When the underwater Hunga Tonga-Hunga Ha’apai volcano erupted in January 2022, it sent about 58,000 Olympic-sized swimming pools’ worth of seawater into the earth’s stratosphere. And today, researchers are exploring whether it could have been linked to extreme weather events that transpired in the southern hemisphere, like the February 2023 Cyclone Gabrielle that’s projected to rack up roughly $8 billion USD in damages in New Zealand alone.
But how do governments and organizations make estimates like these – and how do they know how to quantify them and plan towards these risks?
As we’ve been reading in the first two installments of the “Getting to Ground-Truth in Asia” series (agriculture and forestry), there can be discrepancies between what’s reported from an impact zone and what can be seen from space. Many governments, organizations, media, research institutions and nonprofits, and humanitarian relief organizations use and rely on satellite imagery to provide early warning signs of natural disasters like volcano eruptions, and also to inform their decision-making around disaster response or resilience planning. Today we’re looking at how a number of the Pacific Island Countries are doing exactly that.
Disaster response: infrastructure asset inventory and exposure
While no nation is immune to the adverse effects of climate change and natural disasters, the impact is acutely felt by citizens of the Pacific Island Countries (PICs) – like those living in the Republic of Marshall Islands, Samoa, Solomon Islands, the Kingdom of Tonga, Republic of Vanuatu, and the Cook Islands. The Pacific Catastrophe Risk Assessment and Financing Initiative (PCRAFI) determined tropical cyclones, earthquakes, and tsunamis cause these governments an annual average loss between 1 to 6 percent of their GDPs, with Vanuatu, Niue, and Tonga experiencing some of the largest annual average disaster losses globally.
So PCRAFI, a regional flagship initiative of the World Bank, aimed to provide PICs with disaster and climate risk information and associated tools for enhanced risk management to inform development planning and financing decisions. The primary activities included developing an application for Rapid Disaster Impact Estimations immediately following disasters and strengthening the existing Pacific Risk Information System (PACRIS), a database containing detailed, country-specific information on assets, population, hazards, and risks.
Our customer, the Fiji-based Secretariat of the Pacific Community (SPC), used PlanetScope 4- and 8-band products and SkySat tasking to help identify and delineate building and other infrastructure footprints to inform national inventories of infrastructure assets, as well as their exposure to natural disasters.

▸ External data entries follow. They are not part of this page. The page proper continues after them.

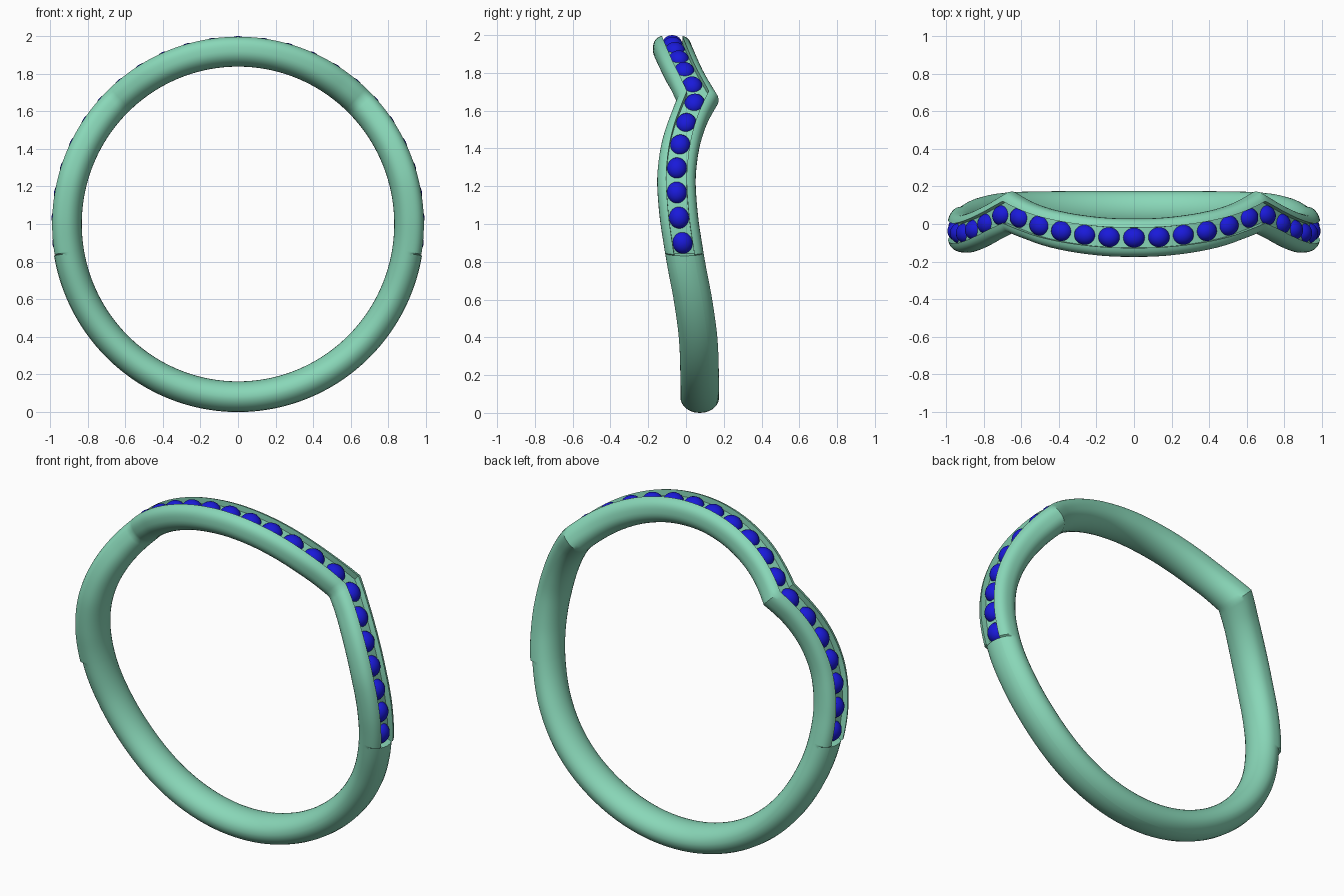
import bpy, bmesh
from math import sin, cos, pi, radians, atan2
from mathutils import Matrix, Vector

if "Cube" in bpy.data.objects:
    bpy.data.objects.remove(bpy.data.objects["Cube"])

KINK = 45.0     # angle of the bend above the horizontal
END = -9.5      # where the stone channel stops
R = 0.912       # band centre radius
RAD, WID = 0.081, 0.102   # band half thickness and half width
GROOVE, FLOOR = 0.054, 0.955
ZS = 1.0075     # ring is very slightly taller than wide

# sideways offset of the band by angle, from bottom to kink and kink to top
LOW = [(-90, .073), (-60, .072), (-41, .064), (-26, .037), (-14, .003), (-6, -.018),
       (2, -.037), (12, -.05), (18, -.048), (26, -.031), (34, .001), (KINK, .063)]
HIGH = [(KINK, .063), (50, .033), (58, -.009), (66, -.038), (74, -.058), (82, -.07), (90, -.073)]


def offset(t):
    """Smooth interpolation, with a hard corner at the kink."""
    pts = LOW if t <= KINK else HIGH
    i = 0
    while i < len(pts) - 2 and t > pts[i + 1][0]:
        i += 1

    def slope(k):
        if pts[k][0] in (-90, 90):
            return 0.0
        a, b = pts[max(k - 1, 0)], pts[min(k + 1, len(pts) - 1)]
        return (b[1] - a[1]) / (b[0] - a[0])
    (x0, y0), (x1, y1) = pts[i], pts[i + 1]
    h = x1 - x0
    u = (t - x0) / h
    return ((2*u**3 - 3*u*u + 1)*y0 + (u**3 - 2*u*u + u)*h*slope(i)
            + (3*u*u - 2*u**3)*y1 + (u**3 - u*u)*h*slope(i + 1))


def fold(a):
    a = (a + 90) % 360 - 90
    return a if a <= 90 else 180 - a


def outer(y, channel):
    n = 3.0 if channel else 2.0
    return R + RAD * max(0, 1 - abs(y / WID)**n)**(1 / n)


def section(t):
    """Cross-section as (y, radius); the outside is grooved within the channel."""
    ch = t > END
    pts = [(WID*cos(pi + pi*i/16), R + RAD*sin(pi + pi*i/16)) for i in range(17)]
    side = []
    for i in range(1, 9):
        y = WID - (WID - GROOVE) * (i / 8)**2
        side.append((y, outer(y, ch)))
    g = GROOVE - 0.001
    side.append((g, FLOOR if ch else outer(g, False)))
    mid = [(y, FLOOR if ch else outer(y, False)) for y in (.03, 0, -.03)]
    pts += side + mid + [(-y, r) for y, r in reversed(side)]
    wide = 1 + 0.07 * max(0, 1 - abs(t - KINK) / 8)   # mitre swell at the kink
    return [(y * wide, r) for y, r in pts]


def place(t, y, r):
    return Vector((r * cos(radians(t)), y, 1 + ZS * r * sin(radians(t))))


def finish(name, bm, color):
    bmesh.ops.recalc_face_normals(bm, faces=bm.faces)
    me = bpy.data.meshes.new(name)
    bm.to_mesh(me)
    bm.free()
    ob = bpy.data.objects.new(name, me)
    bpy.context.collection.objects.link(ob)
    mat = bpy.data.materials.new(name + "_color")
    mat.diffuse_color = color
    mat.use_nodes = True
    mat.node_tree.nodes["Principled BSDF"].inputs["Base Color"].default_value = mat.diffuse_color
    me.materials.append(mat)
    bpy.ops.object.select_all(action='DESELECT')
    ob.select_set(True)
    bpy.context.view_layer.objects.active = ob
    bpy.ops.object.shade_smooth_by_angle(angle=radians(35))


# band: sections swept round the ring, mirrored left to right
half = sorted({-90 + 1.5 * i for i in range(121)} | {END - 0.2, END + 0.2, END - 1.0})
angles = half + [180 - a for a in reversed(half[1:-1])]
bm = bmesh.new()
rings = []
for a in angles:
    t = fold(a)
    rings.append([bm.verts.new(place(a, offset(t) + y, r)) for y, r in section(t)])
for i, ra in enumerate(rings):
    rb = rings[(i + 1) % len(rings)]
    n = len(ra)
    for j in range(n):
        k = (j + 1) % n
        bm.faces.new((ra[j], ra[k], rb[k], rb[j]))
finish("band", bm, (0.25, 0.68, 0.48, 1))

# stones: a row of domed stones set in the channel
bm = bmesh.new()
for k in range(-12, 13):
    a = 90 + 8 * k
    y = offset(fold(a))
    ahead, behind = offset(fold(a + 2)), offset(fold(a - 2))
    lean = atan2(ahead - behind, radians(4) * R)
    m = (Matrix.Translation(place(a, y, 0.943)) @ Matrix.Rotation(radians(90 - a), 4, 'Y')
         @ Matrix.Rotation(-lean, 4, 'Z') @ Matrix.Diagonal((0.059, 0.054, 0.050, 1)))
    bmesh.ops.create_uvsphere(bm, u_segments=24, v_segments=12, radius=1, matrix=m)
finish("stones", bm, (0.01, 0.01, 0.7, 1))
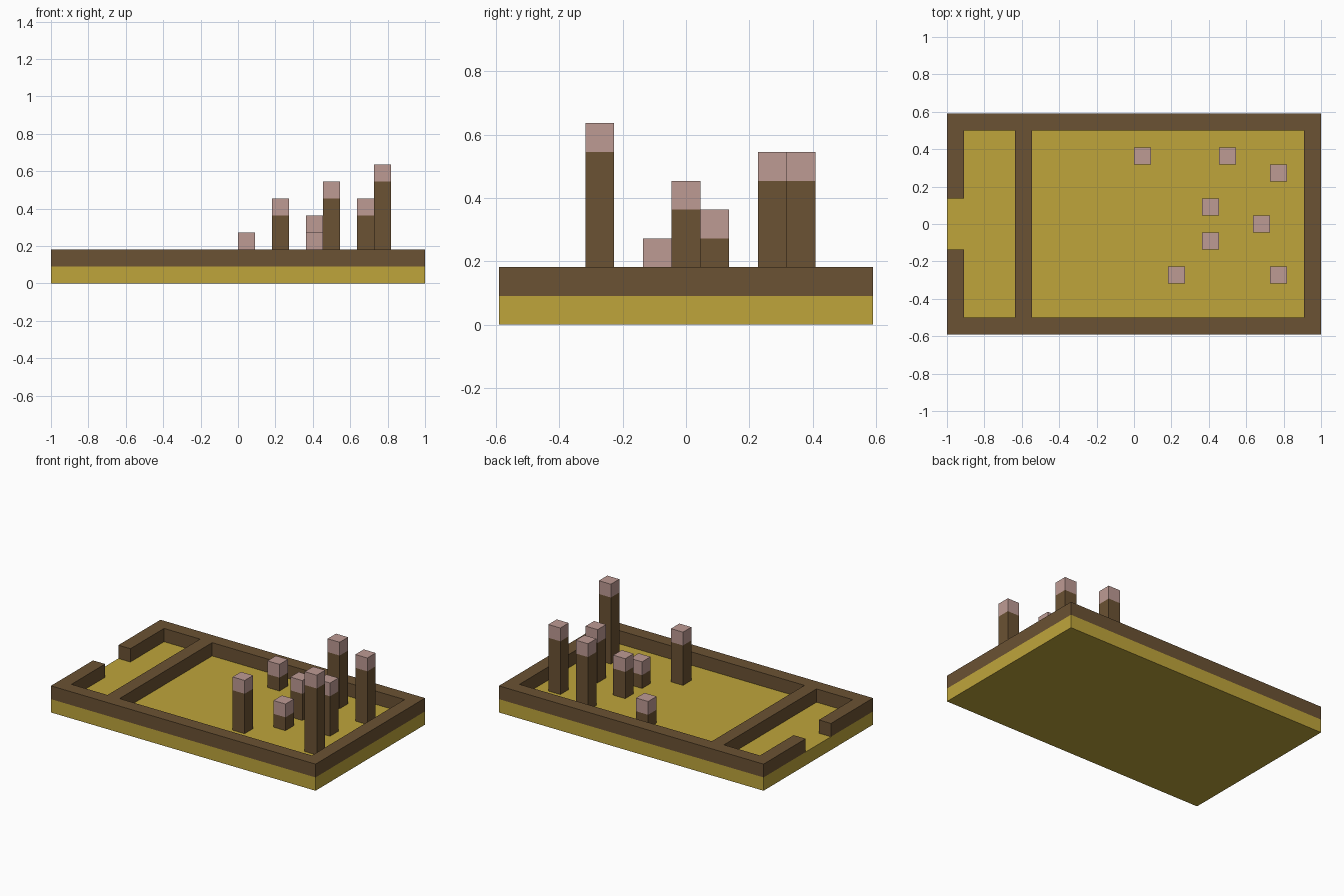
import bpy
import bmesh
from mathutils import Matrix, Vector

cube = bpy.data.objects.get("Cube")
if cube:
    bpy.data.objects.remove(cube, do_unlink=True)

# The whole model sits on a grid of equal blocks
NX, NY = 22, 13
U = 2 / NX


def material(name, rgb):
    linear = [((c / 255 + 0.055) / 1.055) ** 2.4 for c in rgb] + [1]
    mat = bpy.data.materials.new(name)
    mat.use_nodes = True
    mat.diffuse_color = linear
    mat.node_tree.nodes["Principled BSDF"].inputs["Base Color"].default_value = linear
    return mat


SAND = material("sand_yellow", (191, 165, 59))
BROWN = material("wood_brown", (107, 82, 51))
PINK = material("dusty_pink", (190, 155, 148))


def finish(name, bm, *mats):
    """Turn block coordinates into a centred object."""
    bmesh.ops.recalc_face_normals(bm, faces=bm.faces)
    bm.transform(Matrix.Scale(U, 4) @ Matrix.Translation((-NX / 2, -NY / 2, 0)))
    mesh = bpy.data.meshes.new(name)
    bm.to_mesh(mesh)
    bm.free()
    for mat in mats:
        mesh.materials.append(mat)
    obj = bpy.data.objects.new(name, mesh)
    bpy.context.collection.objects.link(obj)
    return obj


def add_box(bm, low, high):
    low, high = Vector(low), Vector(high)
    size = Matrix.Diagonal((*(high - low), 1))
    place = Matrix.Translation((low + high) / 2) @ size
    return bmesh.ops.create_cube(bm, size=1, matrix=place)["verts"]


# Floor slab
bm = bmesh.new()
add_box(bm, (0, 0, 0), (NX, NY, 1))
finish("floor_slab", bm, SAND)

# Walls: plan cells around two rooms and a doorway, extruded up
xs = [0, 1, 4, 5, NX - 1, NX]
ys = [0, 1, 5, 8, NY - 1, NY]
bm = bmesh.new()
for x0, x1 in zip(xs, xs[1:]):
    for y0, y1 in zip(ys, ys[1:]):
        side_wall = y0 == 0 or y1 == NY
        cross_wall = x0 == 4 or x1 == NX or (x0 == 0 and y0 != 5)
        if side_wall or cross_wall:
            corners = [(x0, y0, 1), (x1, y0, 1), (x1, y1, 1), (x0, y1, 1)]
            bm.faces.new([bm.verts.new(c) for c in corners])
bmesh.ops.remove_doubles(bm, verts=bm.verts, dist=0.01)
top = bmesh.ops.extrude_face_region(bm, geom=bm.faces[:], use_keep_orig=True)["geom"]
bmesh.ops.translate(bm, vec=(0, 0, 1),
                    verts=[v for v in top if isinstance(v, bmesh.types.BMVert)])
finish("walls", bm, BROWN)

# Pillars: grid column, grid row, height of the top in blocks
pillars = [(11, 10, 3), (16, 10, 6), (19, 9, 6), (15, 7, 4),
           (18, 6, 5), (15, 5, 3), (13, 3, 5), (19, 3, 7)]
for number, (x, y, top_z) in enumerate(pillars, 1):
    bm = bmesh.new()
    add_box(bm, (x, y, 1), (x + 1, y + 1, top_z))
    # Cut the shaft one block below the top and colour the cap
    bmesh.ops.bisect_plane(bm, geom=bm.verts[:] + bm.edges[:] + bm.faces[:],
                           plane_co=(0, 0, top_z - 1), plane_no=(0, 0, 1))
    for face in bm.faces:
        face.material_index = int(face.calc_center_median().z > top_z - 1)
    finish(f"pillar_{number}", bm, BROWN, PINK)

Yet building inventories is just a part of the process; you also need capably trained government agency staff who can use and maintain the data as well as the ability to expand reach and access across the wider Pacific community – particularly when the need arises to effectively communicate risk information to policy and decision makers.
SPC was able to set up the PACRIS database as a GeoNode location across all of the Pacific nations involved in the project, training over 120 government staff on the platform at its outset in the mid-2010s. The six governments also received Post-Disaster Budget Extension Guidelines, which provide a suite of tools for managing financial demands in the wake of any natural disaster.
Today, the work with SPC continues and has expanded to additional nations like Fiji and Kiribati, and with an eye toward specific-country disaster and climate-risk projects such as providing the analytical inputs to Tuvalu’s policy reforms around reducing risk to public sector infrastructure assets; a flood management plan for the Solomon Islands; and contributed to the technical underpinning to prepare guidelines for the implementation of Fiji’s National Building Code (NBC) for new single-story residential houses and single-story schools located in rural areas.
Planet in the Asia-Pacific region
Planet designs, builds and operates the world’s largest fleet of Earth observation satellites with a mission to use space to help life on earth – as evidenced through projects like those above working in areas of food security, ecosystem rehabilitation and disaster response. We formally established our presence across Asia and Australia since 2017, with around 40 employees, serving over 130 customers and working with ~40 partners across the continent.
As a part of this series, you can read more about how satellite data is being used to verify crop production in India here and for forest harvesting and rehabilitation in New Zealand and the Philippines here. In our last installment of this series, we will read more about Planet’s outlook for Earth observation and upcoming activities in the region in a QA with Planet’s VP of Sales – Asia, Ben Allard.